- [What needs to be done]:
Could you write out the records below exactly as they appear, leaving out any pictures?

- [Rendered images with source text]:
* * * *
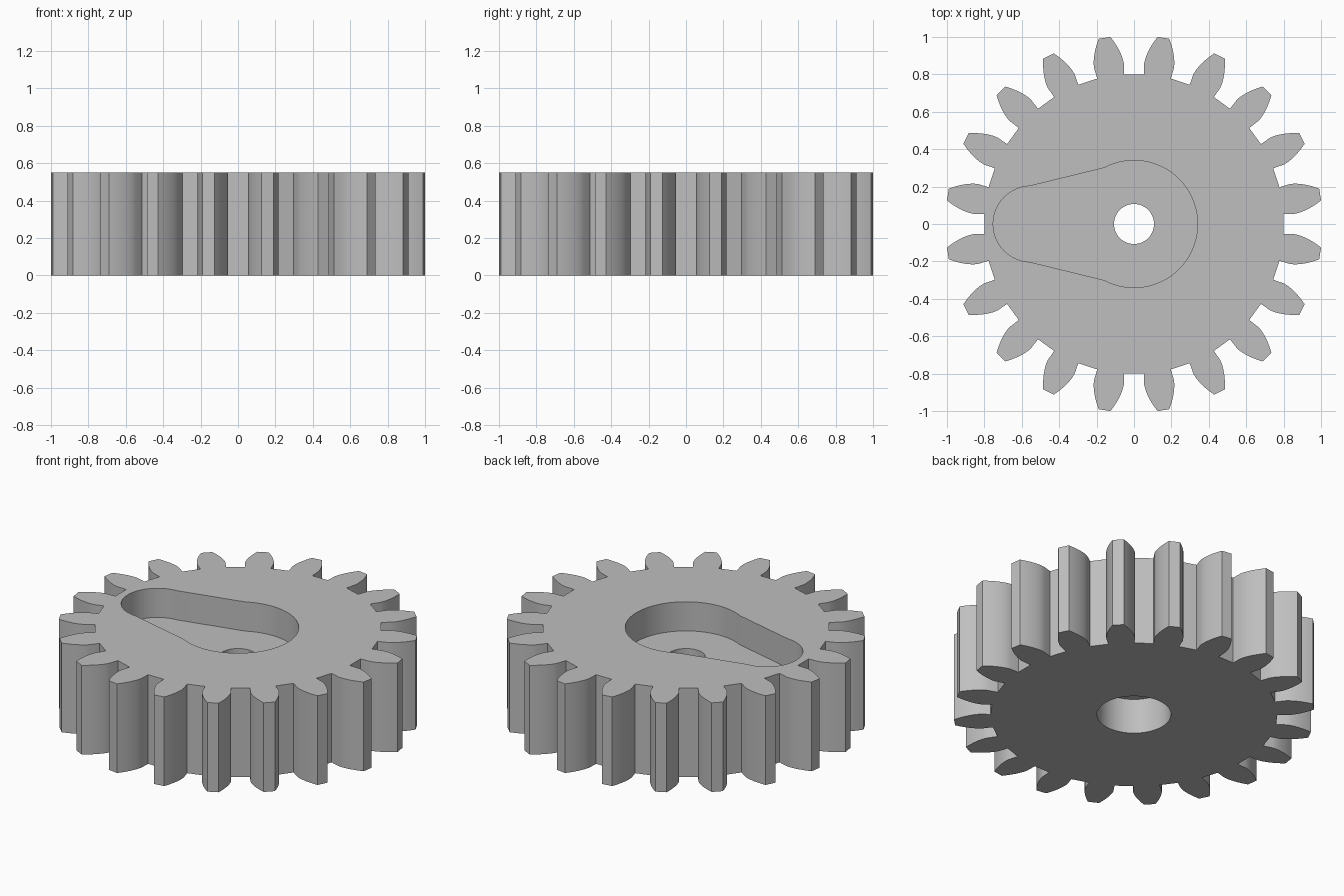
import bpy, bmesh, math
from math import sin, cos, tan, acos, radians, pi

if "Cube" in bpy.data.objects:
    bpy.data.objects.remove(bpy.data.objects["Cube"], do_unlink=True)

TEETH = 20
TIP = 1.008
MODULE = 2 * TIP / (TEETH + 2)
PITCH = MODULE * TEETH / 2
ROOT = PITCH - 1.25 * MODULE
BASE = PITCH * cos(radians(20))
HEIGHT = 0.55
POCKET_FLOOR = 0.37
RECESS_TOP = 0.217

grey = bpy.data.materials.new("plain grey")
grey.use_nodes = True
grey.diffuse_color = (0.52, 0.52, 0.52, 1)
grey.node_tree.nodes["Principled BSDF"].inputs["Base Color"].default_value = grey.diffuse_color


def polar(r, a, cx=0.0):
    return cx + r * cos(a), r * sin(a)


def arc(r, start, end, steps, cx=0.0):
    return [polar(r, radians(start + (end - start) * i / steps), cx) for i in range(steps + 1)]


def prism(name, outline, z0, z1):
    """Extrude a closed counter-clockwise outline from z0 to z1."""
    bm = bmesh.new()
    face = bm.faces.new([bm.verts.new((x, y, z0)) for x, y in outline])
    top = bmesh.ops.extrude_face_region(bm, geom=[face], use_keep_orig=True)["geom"]
    bmesh.ops.translate(bm, vec=(0, 0, z1 - z0),
                        verts=[v for v in top if isinstance(v, bmesh.types.BMVert)])
    bmesh.ops.recalc_face_normals(bm, faces=bm.faces)
    mesh = bpy.data.meshes.new(name)
    bm.to_mesh(mesh)
    bm.free()
    mesh.materials.append(grey)
    obj = bpy.data.objects.new(name, mesh)
    bpy.context.collection.objects.link(obj)
    return obj


def involute(angle):
    return tan(angle) - angle


def half_tooth(r):
    """Half the angle a tooth spans at radius r."""
    return pi / (2 * TEETH) + involute(radians(20)) - involute(acos(min(1, BASE / r)))


# Gear body: involute flanks with short root fillets, repeated around the rim
flank = [(ROOT, radians(5.2))]
for i in range(9):
    r = BASE + (TIP - BASE) * i / 8
    flank.append((r, half_tooth(r)))
outline = []
for k in range(TEETH):
    mid = 2 * pi * (k + 0.5) / TEETH
    outline += [polar(r, mid - a) for r, a in flank]
    outline += [polar(r, mid + a) for r, a in reversed(flank)]
gear = prism("gear_body", outline, 0, HEIGHT)

# Keyhole pocket in the top, shaft hole, and wider recess underneath
pocket = arc(0.34, -118, 118, 48) + arc(0.203, 92, 268, 32, cx=-0.55)
cutters = [
    prism("pocket_cutter", pocket, POCKET_FLOOR, HEIGHT + 0.2),
    prism("shaft_cutter", arc(0.107, 0, 352.5, 47), -0.2, HEIGHT + 0.1),
    prism("recess_cutter", arc(0.207, 0, 352.5, 47), -0.1, RECESS_TOP),
]
bpy.ops.object.select_all(action="DESELECT")
gear.select_set(True)
bpy.context.view_layer.objects.active = gear
for cutter in cutters:
    cutter.hide_render = True
    mod = gear.modifiers.new(cutter.name, "BOOLEAN")
    mod.operation = "DIFFERENCE"
    mod.solver = "EXACT"
    mod.object = cutter
    bpy.ops.object.modifier_apply(modifier=mod.name)
    bpy.data.objects.remove(cutter, do_unlink=True)

bpy.ops.object.shade_smooth_by_angle(angle=radians(25))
* * * *
- [Output below]:
import bpy, bmesh, math
from math import sin, cos, tan, acos, radians, pi

if "Cube" in bpy.data.objects:
    bpy.data.objects.remove(bpy.data.objects["Cube"], do_unlink=True)

TEETH = 20
TIP = 1.008
MODULE = 2 * TIP / (TEETH + 2)
PITCH = MODULE * TEETH / 2
ROOT = PITCH - 1.25 * MODULE
BASE = PITCH * cos(radians(20))
HEIGHT = 0.55
POCKET_FLOOR = 0.37
RECESS_TOP = 0.217

grey = bpy.data.materials.new("plain grey")
grey.use_nodes = True
grey.diffuse_color = (0.52, 0.52, 0.52, 1)
grey.node_tree.nodes["Principled BSDF"].inputs["Base Color"].default_value = grey.diffuse_color


def polar(r, a, cx=0.0):
    return cx + r * cos(a), r * sin(a)


def arc(r, start, end, steps, cx=0.0):
    return [polar(r, radians(start + (end - start) * i / steps), cx) for i in range(steps + 1)]


def prism(name, outline, z0, z1):
    """Extrude a closed counter-clockwise outline from z0 to z1."""
    bm = bmesh.new()
    face = bm.faces.new([bm.verts.new((x, y, z0)) for x, y in outline])
    top = bmesh.ops.extrude_face_region(bm, geom=[face], use_keep_orig=True)["geom"]
    bmesh.ops.translate(bm, vec=(0, 0, z1 - z0),
                        verts=[v for v in top if isinstance(v, bmesh.types.BMVert)])
    bmesh.ops.recalc_face_normals(bm, faces=bm.faces)
    mesh = bpy.data.meshes.new(name)
    bm.to_mesh(mesh)
    bm.free()
    mesh.materials.append(grey)
    obj = bpy.data.objects.new(name, mesh)
    bpy.context.collection.objects.link(obj)
    return obj


def involute(angle):
    return tan(angle) - angle


def half_tooth(r):
    """Half the angle a tooth spans at radius r."""
    return pi / (2 * TEETH) + involute(radians(20)) - involute(acos(min(1, BASE / r)))


# Gear body: involute flanks with short root fillets, repeated around the rim
flank = [(ROOT, radians(5.2))]
for i in range(9):
    r = BASE + (TIP - BASE) * i / 8
    flank.append((r, half_tooth(r)))
outline = []
for k in range(TEETH):
    mid = 2 * pi * (k + 0.5) / TEETH
    outline += [polar(r, mid - a) for r, a in flank]
    outline += [polar(r, mid + a) for r, a in reversed(flank)]
gear = prism("gear_body", outline, 0, HEIGHT)

# Keyhole pocket in the top, shaft hole, and wider recess underneath
pocket = arc(0.34, -118, 118, 48) + arc(0.203, 92, 268, 32, cx=-0.55)
cutters = [
    prism("pocket_cutter", pocket, POCKET_FLOOR, HEIGHT + 0.2),
    prism("shaft_cutter", arc(0.107, 0, 352.5, 47), -0.2, HEIGHT + 0.1),
    prism("recess_cutter", arc(0.207, 0, 352.5, 47), -0.1, RECESS_TOP),
]
bpy.ops.object.select_all(action="DESELECT")
gear.select_set(True)
bpy.context.view_layer.objects.active = gear
for cutter in cutters:
    cutter.hide_render = True
    mod = gear.modifiers.new(cutter.name, "BOOLEAN")
    mod.operation = "DIFFERENCE"
    mod.solver = "EXACT"
    mod.object = cutter
    bpy.ops.object.modifier_apply(modifier=mod.name)
    bpy.data.objects.remove(cutter, do_unlink=True)

bpy.ops.object.shade_smooth_by_angle(angle=radians(25))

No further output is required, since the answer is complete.